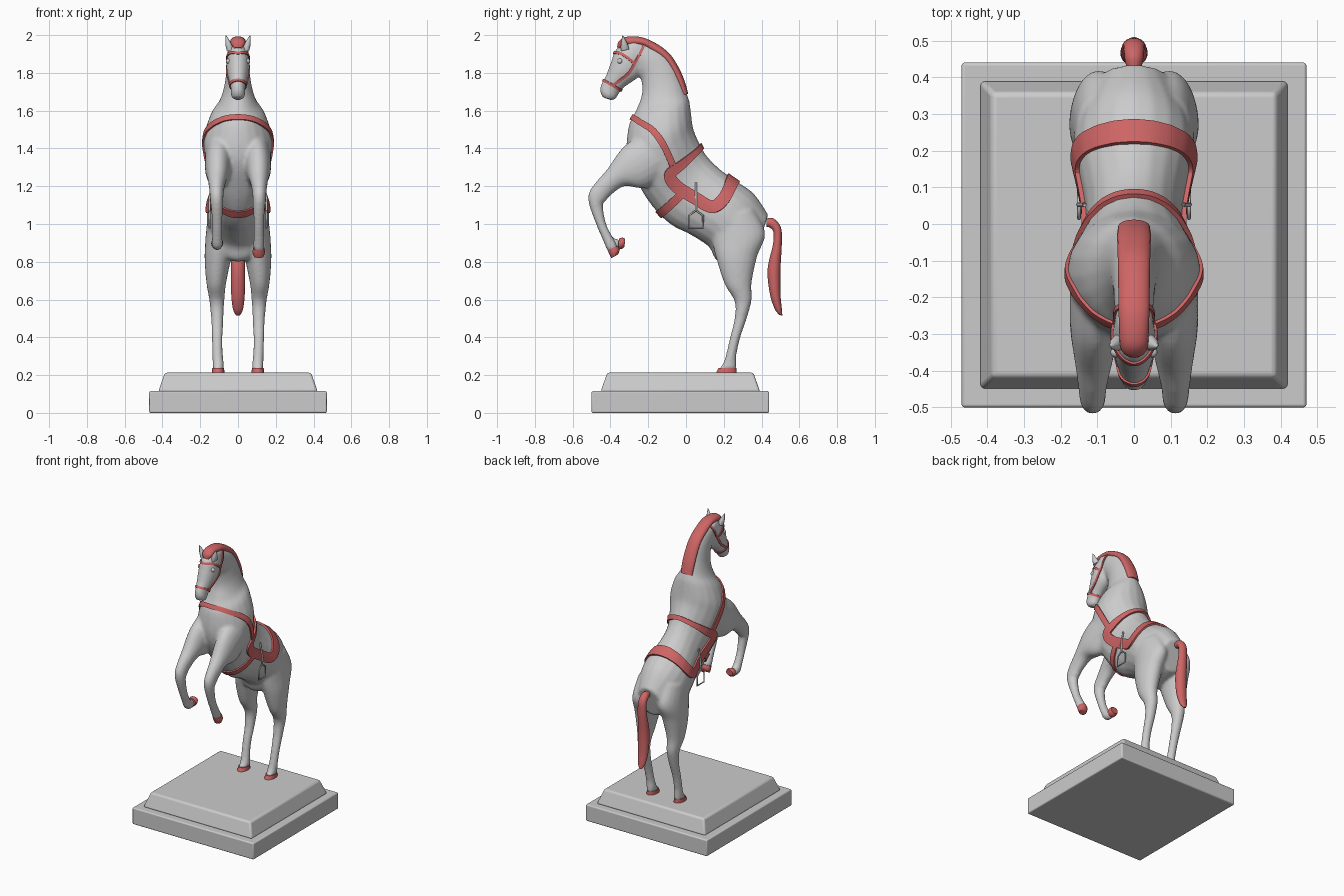
import bpy, bmesh, math
from mathutils import Vector
from mathutils.bvhtree import BVHTree

red = bpy.data.materials.new("red_trim")
red.diffuse_color = (0.62, 0.13, 0.13, 1)


def spline(pts, n=6, closed=False):
    """Catmull-Rom interpolation of tuples of any length."""
    out, m = [], len(pts)
    get = (lambda i: pts[i % m]) if closed else (lambda i: pts[min(max(i, 0), m - 1)])
    for i in range(m if closed else m - 1):
        for k in range(n):
            t = k / n
            out.append([0.5 * (2 * b + (c - a) * t + (2 * a - 5 * b + 4 * c - d) * t * t
                               + (3 * b - a - 3 * c + d) * t ** 3)
                        for a, b, c, d in zip(get(i - 1), get(i), get(i + 1), get(i + 2))])
    return out if closed else out + [list(pts[-1])]


def skin(name, rings, closed=False, mat=None):
    """Mesh through a list of equal vertex rings."""
    bm = bmesh.new()
    vs = [[bm.verts.new(p) for p in r] for r in rings]
    n = len(vs[0])
    for i in range(len(vs) if closed else len(vs) - 1):
        a, b = vs[i], vs[(i + 1) % len(vs)]
        for k in range(n):
            bm.faces.new((a[k], a[(k + 1) % n], b[(k + 1) % n], b[k]))
    if not closed:
        bm.faces.new(vs[0])
        bm.faces.new(vs[-1])
    bmesh.ops.recalc_face_normals(bm, faces=bm.faces)
    me = bpy.data.meshes.new(name)
    bm.to_mesh(me)
    bm.free()
    ob = bpy.data.objects.new(name, me)
    bpy.context.collection.objects.link(ob)
    if mat:
        me.materials.append(mat)
    smooth(ob)
    return ob


def smooth(ob, angle=45):
    bpy.ops.object.select_all(action='DESELECT')
    ob.select_set(True)
    bpy.context.view_layer.objects.active = ob
    bpy.ops.object.shade_smooth_by_angle(angle=math.radians(angle))


def loft(name, secs, mat=None, side=1, n=6, seg=20):
    """Elliptical sections: edge point (y,z), opposite edge point (y,z), half width, centre x."""
    rings = []
    for y1, z1, y2, z2, hx, cx in spline([s if len(s) == 6 else s + (0,) for s in secs], n):
        c = Vector((cx * side, (y1 + y2) / 2, (z1 + z2) / 2))
        u = Vector((0, (y1 - y2) / 2, (z1 - z2) / 2))
        rings.append([c + u * math.cos(a) + Vector((hx * math.sin(a), 0, 0))
                      for a in (2 * math.pi * k / seg for k in range(seg))])
    return skin(name, rings, mat=mat)


# body masses, fused below
parts = [loft("horse_body", [
    (.435, 1.05, .37, .84, .09), (.36, 1.16, .18, .80, .155), (.27, 1.225, .12, .88, .165),
    (.18, 1.29, .02, .945, .145), (.11, 1.36, -.07, .99, .132), (.07, 1.43, -.15, 1.06, .14),
    (.04, 1.50, -.23, 1.17, .168), (.03, 1.56, -.31, 1.34, .182), (.02, 1.64, -.305, 1.51, .145),
    (.005, 1.69, -.265, 1.60, .10), (-.02, 1.76, -.235, 1.68, .075), (-.06, 1.85, -.235, 1.75, .062),
    (-.13, 1.925, -.25, 1.79, .056), (-.24, 1.97, -.29, 1.84, .05)])]
parts.append(loft("head", [
    (-.30, 1.98, -.19, 1.92, .045), (-.37, 1.925, -.225, 1.84, .058), (-.397, 1.86, -.25, 1.78, .061),
    (-.422, 1.79, -.325, 1.725, .048), (-.447, 1.745, -.355, 1.69, .038),
    (-.456, 1.71, -.372, 1.662, .038), (-.445, 1.672, -.395, 1.655, .028)]))
fore = [(-.20, 1.50, -.10, 1.25, .085, .09), (-.33, 1.41, -.22, 1.19, .07, .105),
        (-.418, 1.29, -.325, 1.20, .052, .11), (-.475, 1.225, -.40, 1.15, .04, .113),
        (-.515, 1.165, -.425, 1.12, .036, .113), (-.513, 1.10, -.44, 1.105, .033, .112),
        (-.477, 1.0, -.425, 1.01, .028, .11), (-.443, .92, -.393, .94, .028, .11)]
pastern = {1: [(-.422, .87, -.37, .90, .03, .11), (-.41, .85, -.363, .875, .028, .11)],
           -1: [(-.42, .875, -.38, .925, .03, .11), (-.385, .86, -.37, .92, .028, .11),
                (-.355, .87, -.35, .918, .026, .11)]}
hind = [(.13, 1.02, .36, 1.08, .075, .085), (.14, .90, .42, .95, .077, .095),
        (.165, .80, .378, .83, .07, .107), (.205, .68, .348, .69, .052, .115),
        (.257, .59, .348, .60, .04, .112), (.257, .5, .322, .5, .033, .11),
        (.233, .40, .288, .4, .029, .11), (.212, .31, .268, .31, .028, .108),
        (.197, .265, .267, .265, .03, .105), (.17, .228, .267, .228, .03, .105)]
for s in (1, -1):
    parts.append(loft("front_leg", fore + pastern[s], side=s))
    parts.append(loft("hind_leg", hind, side=s))

bpy.ops.object.select_all(action='DESELECT')
for p in parts:
    p.select_set(True)
body = bpy.context.view_layer.objects.active = parts[0]
bpy.ops.object.join()
m = body.modifiers.new("fuse", 'REMESH')
m.mode, m.voxel_size = 'VOXEL', 0.009
bpy.ops.object.modifier_apply(modifier=m.name)
m = body.modifiers.new("soften", 'SMOOTH')
m.factor, m.iterations = 0.5, 9
bpy.ops.object.modifier_apply(modifier=m.name)
smooth(body, 80)
bvh = BVHTree.FromObject(body, bpy.context.evaluated_depsgraph_get())

# hooves
front_hoof = {1: [(-.415, .862, -.36, .885, .03, .11), (-.405, .838, -.352, .862, .033, .11),
                  (-.395, .82, -.36, .838, .026, .11)],
              -1: [(-.36, .866, -.355, .922, .03, .11), (-.34, .868, -.337, .928, .032, .11),
                   (-.325, .88, -.323, .922, .026, .11)]}
for s in (1, -1):
    loft("front_hoof", front_hoof[s], red, s)
    loft("hind_hoof", [(.16, .213, .268, .213, .034, .105), (.172, .237, .266, .237, .031, .105)], red, s)

# tail and mane
loft("tail", [(.425, 1.03, .425, .985, .02), (.465, 1.028, .445, .98, .026), (.503, .98, .463, .955, .029),
              (.507, .89, .46, .89, .032), (.50, .76, .432, .76, .037), (.50, .63, .444, .63, .036),
              (.508, .545, .47, .55, .026), (.51, .515, .495, .518, .01)], red)
loft("mane", [(-.365, 1.935, -.345, 1.925, .02), (-.357, 1.965, -.32, 1.94, .036),
              (-.32, 1.99, -.29, 1.94, .04), (-.24, 1.99, -.23, 1.94, .042), (-.16, 1.957, -.18, 1.91, .043),
              (-.09, 1.905, -.12, 1.87, .044), (-.045, 1.84, -.085, 1.82, .045),
              (-.01, 1.765, -.05, 1.75, .046), (.012, 1.69, -.025, 1.68, .043)], red)


def strap(name, half, closed=False, thick=.009):
    """Ribbon lying on the body; half path from the centre line as (x, y, z, width)."""
    flip = lambda pts: [(-p[0],) + p[1:] for p in pts]
    path = half + flip(half[-2:0:-1]) if closed else flip(half[:0:-1]) + half
    pts = spline(path, 8, closed)
    pos = [bvh.find_nearest(Vector(p[:3]))[0] for p in pts]
    rings, m = [], len(pts)
    for i, p in enumerate(pts):
        a, b = ((i - 1) % m, (i + 1) % m) if closed else (max(i - 1, 0), min(i + 1, m - 1))
        nrm = bvh.find_nearest(pos[i])[1]
        across = (pos[b] - pos[a]).cross(nrm).normalized() * p[3] / 2
        ring = []
        for k in (-1, -.5, 0, .5, 1):
            q, qn = bvh.find_nearest(pos[i] + across * k)[:2]
            ring.append(q + qn * thick)
            if abs(k) == 1:
                ring.insert(0 if k < 0 else len(ring), q - qn * .008)
        rings.append(ring)
    return skin(name, rings, closed, red)


# harness, saddle border and bridle
strap("breast_strap", [(0, -.285, 1.565, .03), (.085, -.25, 1.545, .03), (.155, -.165, 1.485, .035),
                       (.18, -.105, 1.39, .035), (.16, -.065, 1.30, .035)])
strap("girth", [(0, -.15, 1.045, .045), (.10, -.105, 1.08, .045), (.135, -.02, 1.16, .045)])
strap("saddle_border", [(0, .08, 1.41, .03), (.09, .04, 1.37, .035), (.14, -.03, 1.31, .05),
                        (.155, -.085, 1.26, .06), (.15, -.045, 1.195, .065), (.14, .06, 1.13, .065),
                        (.14, .14, 1.09, .065), (.15, .19, 1.12, .065), (.13, .235, 1.20, .065),
                        (0, .25, 1.24, .075)], True, .012)
strap("noseband", [(0, -.435, 1.76, .014), (.045, -.39, 1.735, .014), (0, -.34, 1.705, .014)], True, .006)
strap("cheek_strap", [(0, -.21, 1.98, .014), (.045, -.235, 1.92, .014), (.06, -.27, 1.85, .014),
                      (.06, -.31, 1.79, .014), (.05, -.385, 1.735, .014)], thick=.006)
strap("brow_band", [(0, -.38, 1.905, .014), (.05, -.34, 1.90, .014), (.06, -.27, 1.85, .014)], thick=.006)


def tube(name, pts, r, cyclic):
    cu = bpy.data.curves.new(name, 'CURVE')
    cu.dimensions, cu.bevel_depth, cu.bevel_resolution = '3D', r, 2
    sp = cu.splines.new('POLY')
    sp.points.add(len(pts) - 1)
    for q, p in zip(sp.points, pts):
        q.co = (*p, 1)
    sp.use_cyclic_u = cyclic
    ob = bpy.data.objects.new(name, cu)
    bpy.context.collection.objects.link(ob)
    bpy.ops.object.select_all(action='DESELECT')
    ob.select_set(True)
    bpy.context.view_layer.objects.active = ob
    bpy.ops.object.convert(target='MESH')


for s in (1, -1):
    # stirrup and its leather
    x = s * .15
    tube("stirrup", [(x, y, z) for y, z in ((.015, .978), (.09, .978), (.09, 1.045), (.053, 1.072), (.015, 1.045))],
         .005, True)
    tube("stirrup_leather", [(s * .135, .053, 1.22), (s * .152, .053, 1.13), (x, .053, 1.07)], .006, False)
    # ear and eye
    loft("ear", [(-.345, 1.915, -.30, 1.925, .018, .042), (-.345, 1.95, -.31, 1.955, .017, .05),
                 (-.337, 1.998, -.333, 1.998, .002, .064)], side=s, seg=12)
    bpy.ops.mesh.primitive_uv_sphere_add(segments=16, ring_count=10, radius=.014, location=(s * .05, -.35, 1.862))
    bpy.context.object.name = "eye"
    smooth(bpy.context.object)


# plinth
def slab(name, hx, hy, z0, z1, inset, bevel):
    ring = lambda a, b, z: [(-a, -b - .03, z), (a, -b - .03, z), (a, b - .03, z), (-a, b - .03, z)]
    ob = skin(name, [ring(hx, hy, z0), ring(hx - inset, hy - inset, z1)])
    b = ob.modifiers.new("bevel", 'BEVEL')
    b.width, b.segments = bevel, 3
    smooth(ob, 30)


slab("plinth_base", .47, .47, 0, .115, 0, .008)
slab("plinth_top", .422, .422, .112, .213, .035, .012)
--
WORK ITEM
The line containing "out, m = [], len(pts)" marks the end; please output exactly the lines of the listing above from its first line through that line, without pictures.

EXERCISE RESPONSE
import bpy, bmesh, math
from mathutils import Vector
from mathutils.bvhtree import BVHTree

red = bpy.data.materials.new("red_trim")
red.diffuse_color = (0.62, 0.13, 0.13, 1)


def spline(pts, n=6, closed=False):
    """Catmull-Rom interpolation of tuples of any length."""
    out, m = [], len(pts)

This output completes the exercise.